INFORMATION SUPPLIED:
-- Opening Marker --
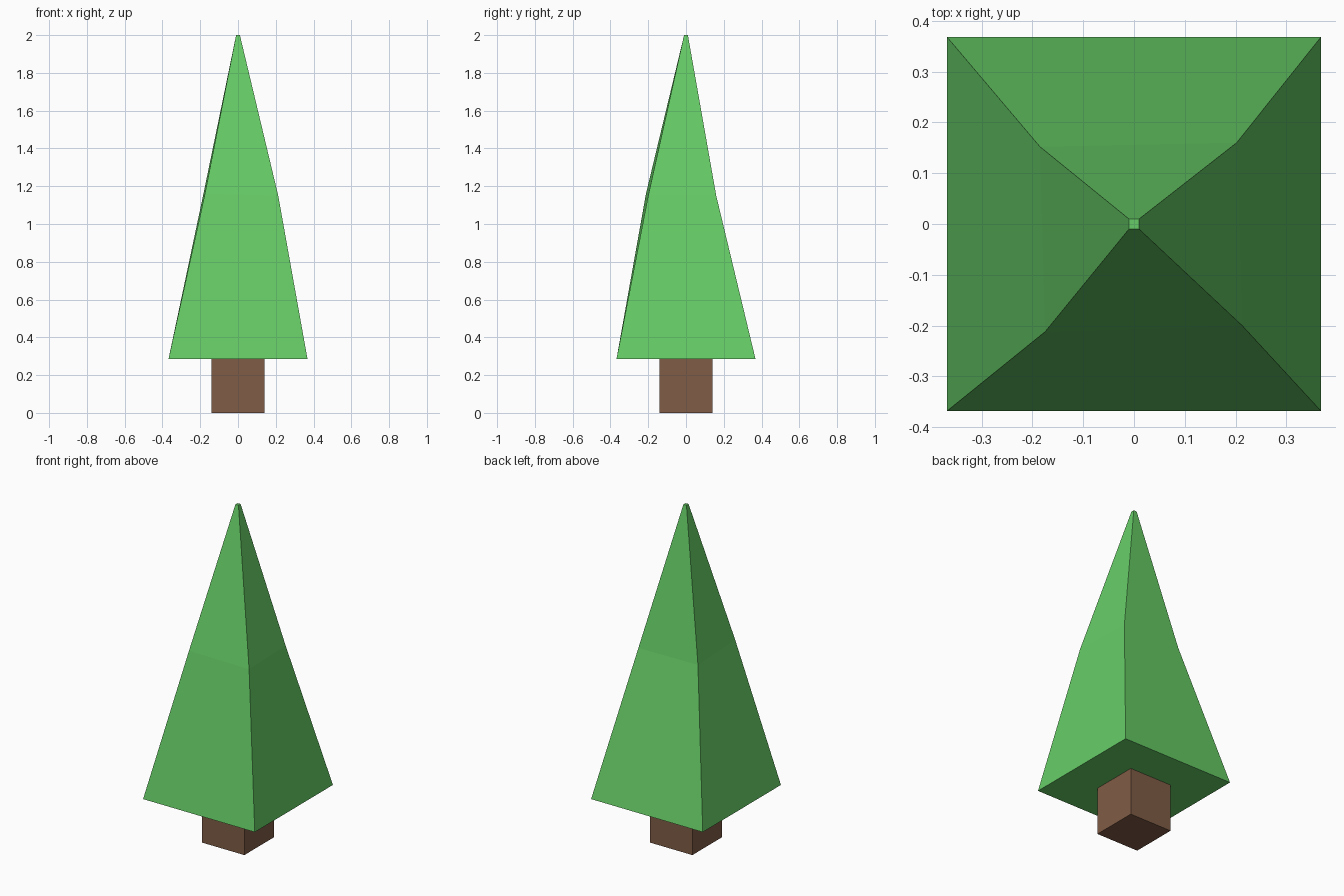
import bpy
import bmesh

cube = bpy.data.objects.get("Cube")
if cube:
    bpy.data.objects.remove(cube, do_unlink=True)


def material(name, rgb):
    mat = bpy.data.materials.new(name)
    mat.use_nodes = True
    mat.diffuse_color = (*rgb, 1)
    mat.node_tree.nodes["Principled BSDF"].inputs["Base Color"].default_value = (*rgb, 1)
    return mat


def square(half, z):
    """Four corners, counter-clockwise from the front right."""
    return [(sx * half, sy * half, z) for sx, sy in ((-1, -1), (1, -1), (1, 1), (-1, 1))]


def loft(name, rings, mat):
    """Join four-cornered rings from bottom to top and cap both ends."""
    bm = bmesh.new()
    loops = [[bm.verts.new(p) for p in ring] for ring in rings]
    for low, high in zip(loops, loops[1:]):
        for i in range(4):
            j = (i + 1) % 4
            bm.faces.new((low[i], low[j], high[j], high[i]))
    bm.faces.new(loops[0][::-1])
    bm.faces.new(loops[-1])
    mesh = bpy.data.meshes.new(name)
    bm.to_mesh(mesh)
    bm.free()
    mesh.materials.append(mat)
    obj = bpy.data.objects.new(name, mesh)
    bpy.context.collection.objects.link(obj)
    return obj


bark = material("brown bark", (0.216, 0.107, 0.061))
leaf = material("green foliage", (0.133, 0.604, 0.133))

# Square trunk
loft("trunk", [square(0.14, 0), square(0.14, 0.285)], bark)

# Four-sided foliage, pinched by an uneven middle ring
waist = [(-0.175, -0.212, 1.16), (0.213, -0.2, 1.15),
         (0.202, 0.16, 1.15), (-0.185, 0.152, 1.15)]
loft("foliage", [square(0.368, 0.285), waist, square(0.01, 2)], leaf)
-- Closing Marker --
-- Opening Marker --
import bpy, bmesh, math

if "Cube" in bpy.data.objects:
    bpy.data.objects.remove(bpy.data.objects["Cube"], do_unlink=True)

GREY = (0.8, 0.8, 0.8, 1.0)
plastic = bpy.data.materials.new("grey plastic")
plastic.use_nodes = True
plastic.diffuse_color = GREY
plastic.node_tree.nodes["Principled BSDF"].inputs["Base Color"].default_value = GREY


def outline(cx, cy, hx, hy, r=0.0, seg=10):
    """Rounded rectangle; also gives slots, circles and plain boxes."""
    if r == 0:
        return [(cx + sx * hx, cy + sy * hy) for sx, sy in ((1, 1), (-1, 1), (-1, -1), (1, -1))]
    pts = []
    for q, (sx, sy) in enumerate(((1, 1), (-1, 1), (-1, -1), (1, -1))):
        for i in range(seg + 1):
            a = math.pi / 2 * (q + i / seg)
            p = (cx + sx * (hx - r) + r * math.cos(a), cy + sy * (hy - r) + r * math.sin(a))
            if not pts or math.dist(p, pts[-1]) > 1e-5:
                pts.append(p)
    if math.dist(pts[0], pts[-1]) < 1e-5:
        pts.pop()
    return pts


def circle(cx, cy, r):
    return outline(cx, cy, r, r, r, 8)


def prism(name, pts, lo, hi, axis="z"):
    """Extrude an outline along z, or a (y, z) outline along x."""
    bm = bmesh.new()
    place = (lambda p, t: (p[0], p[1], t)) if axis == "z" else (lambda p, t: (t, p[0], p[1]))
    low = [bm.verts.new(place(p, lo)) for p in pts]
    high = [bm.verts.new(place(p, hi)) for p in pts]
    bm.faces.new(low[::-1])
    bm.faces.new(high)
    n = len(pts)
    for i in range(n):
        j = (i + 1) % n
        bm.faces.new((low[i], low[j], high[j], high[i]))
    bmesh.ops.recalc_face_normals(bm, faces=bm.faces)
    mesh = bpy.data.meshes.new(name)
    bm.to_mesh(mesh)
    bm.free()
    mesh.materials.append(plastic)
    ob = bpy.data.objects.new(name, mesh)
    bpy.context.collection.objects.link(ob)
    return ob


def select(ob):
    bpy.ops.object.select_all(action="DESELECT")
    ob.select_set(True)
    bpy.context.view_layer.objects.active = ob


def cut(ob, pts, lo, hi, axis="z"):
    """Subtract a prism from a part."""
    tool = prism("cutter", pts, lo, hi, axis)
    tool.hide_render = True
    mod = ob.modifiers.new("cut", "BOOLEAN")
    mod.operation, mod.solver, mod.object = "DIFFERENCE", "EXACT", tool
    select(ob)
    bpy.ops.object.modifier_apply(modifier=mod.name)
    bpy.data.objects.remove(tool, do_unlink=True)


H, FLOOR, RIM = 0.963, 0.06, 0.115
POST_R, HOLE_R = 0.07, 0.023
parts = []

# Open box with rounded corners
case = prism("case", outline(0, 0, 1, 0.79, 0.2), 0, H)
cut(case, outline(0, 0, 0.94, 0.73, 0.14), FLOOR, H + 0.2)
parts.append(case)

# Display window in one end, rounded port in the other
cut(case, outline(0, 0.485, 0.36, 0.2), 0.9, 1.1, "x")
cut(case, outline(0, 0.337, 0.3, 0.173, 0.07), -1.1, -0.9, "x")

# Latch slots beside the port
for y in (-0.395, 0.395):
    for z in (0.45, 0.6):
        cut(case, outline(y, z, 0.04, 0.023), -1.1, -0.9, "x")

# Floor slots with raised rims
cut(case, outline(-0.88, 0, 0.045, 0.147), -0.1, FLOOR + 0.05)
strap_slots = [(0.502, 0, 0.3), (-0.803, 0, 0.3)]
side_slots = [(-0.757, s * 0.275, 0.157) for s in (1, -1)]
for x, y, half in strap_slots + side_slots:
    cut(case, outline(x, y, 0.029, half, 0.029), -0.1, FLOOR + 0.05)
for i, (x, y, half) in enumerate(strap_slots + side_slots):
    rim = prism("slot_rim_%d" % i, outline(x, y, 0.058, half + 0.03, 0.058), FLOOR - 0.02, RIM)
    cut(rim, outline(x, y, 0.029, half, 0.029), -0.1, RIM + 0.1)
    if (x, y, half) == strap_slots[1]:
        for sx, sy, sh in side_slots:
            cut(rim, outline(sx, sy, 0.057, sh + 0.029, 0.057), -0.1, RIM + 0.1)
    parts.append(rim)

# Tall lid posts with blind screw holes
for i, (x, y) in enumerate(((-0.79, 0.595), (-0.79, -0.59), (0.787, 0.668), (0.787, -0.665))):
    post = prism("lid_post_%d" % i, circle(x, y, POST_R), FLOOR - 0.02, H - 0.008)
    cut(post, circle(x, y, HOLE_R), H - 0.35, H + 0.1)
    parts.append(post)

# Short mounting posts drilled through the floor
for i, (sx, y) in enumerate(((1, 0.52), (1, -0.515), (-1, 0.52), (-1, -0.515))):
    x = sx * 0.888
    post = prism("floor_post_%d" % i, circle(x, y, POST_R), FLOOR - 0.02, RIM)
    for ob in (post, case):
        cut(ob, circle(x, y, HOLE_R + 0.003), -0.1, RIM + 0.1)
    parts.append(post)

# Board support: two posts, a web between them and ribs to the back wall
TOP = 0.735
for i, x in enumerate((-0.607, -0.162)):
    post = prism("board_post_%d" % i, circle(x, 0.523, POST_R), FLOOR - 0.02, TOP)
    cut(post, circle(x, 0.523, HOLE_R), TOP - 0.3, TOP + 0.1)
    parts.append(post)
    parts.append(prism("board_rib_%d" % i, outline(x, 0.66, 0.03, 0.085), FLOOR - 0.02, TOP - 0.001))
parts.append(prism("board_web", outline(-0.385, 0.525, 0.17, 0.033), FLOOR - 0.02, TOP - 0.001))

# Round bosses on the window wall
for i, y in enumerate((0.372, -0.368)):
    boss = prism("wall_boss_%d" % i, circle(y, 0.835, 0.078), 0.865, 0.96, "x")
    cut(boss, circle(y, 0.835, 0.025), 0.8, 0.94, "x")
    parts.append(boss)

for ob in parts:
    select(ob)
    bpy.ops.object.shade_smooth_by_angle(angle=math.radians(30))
-- Closing Marker --
THE PROBLEM:
All lines above from the line with "H, FLOOR, RIM = 0.963, 0.06, 0.115" through the line with "# Display window", both included, are to be set down exactly, with nothing else.

SOLUTION TO THIS PROBLEM:
H, FLOOR, RIM = 0.963, 0.06, 0.115
POST_R, HOLE_R = 0.07, 0.023
parts = []

# Open box with rounded corners
case = prism("case", outline(0, 0, 1, 0.79, 0.2), 0, H)
cut(case, outline(0, 0, 0.94, 0.73, 0.14), FLOOR, H + 0.2)
parts.append(case)

# Display window in one end, rounded port in the other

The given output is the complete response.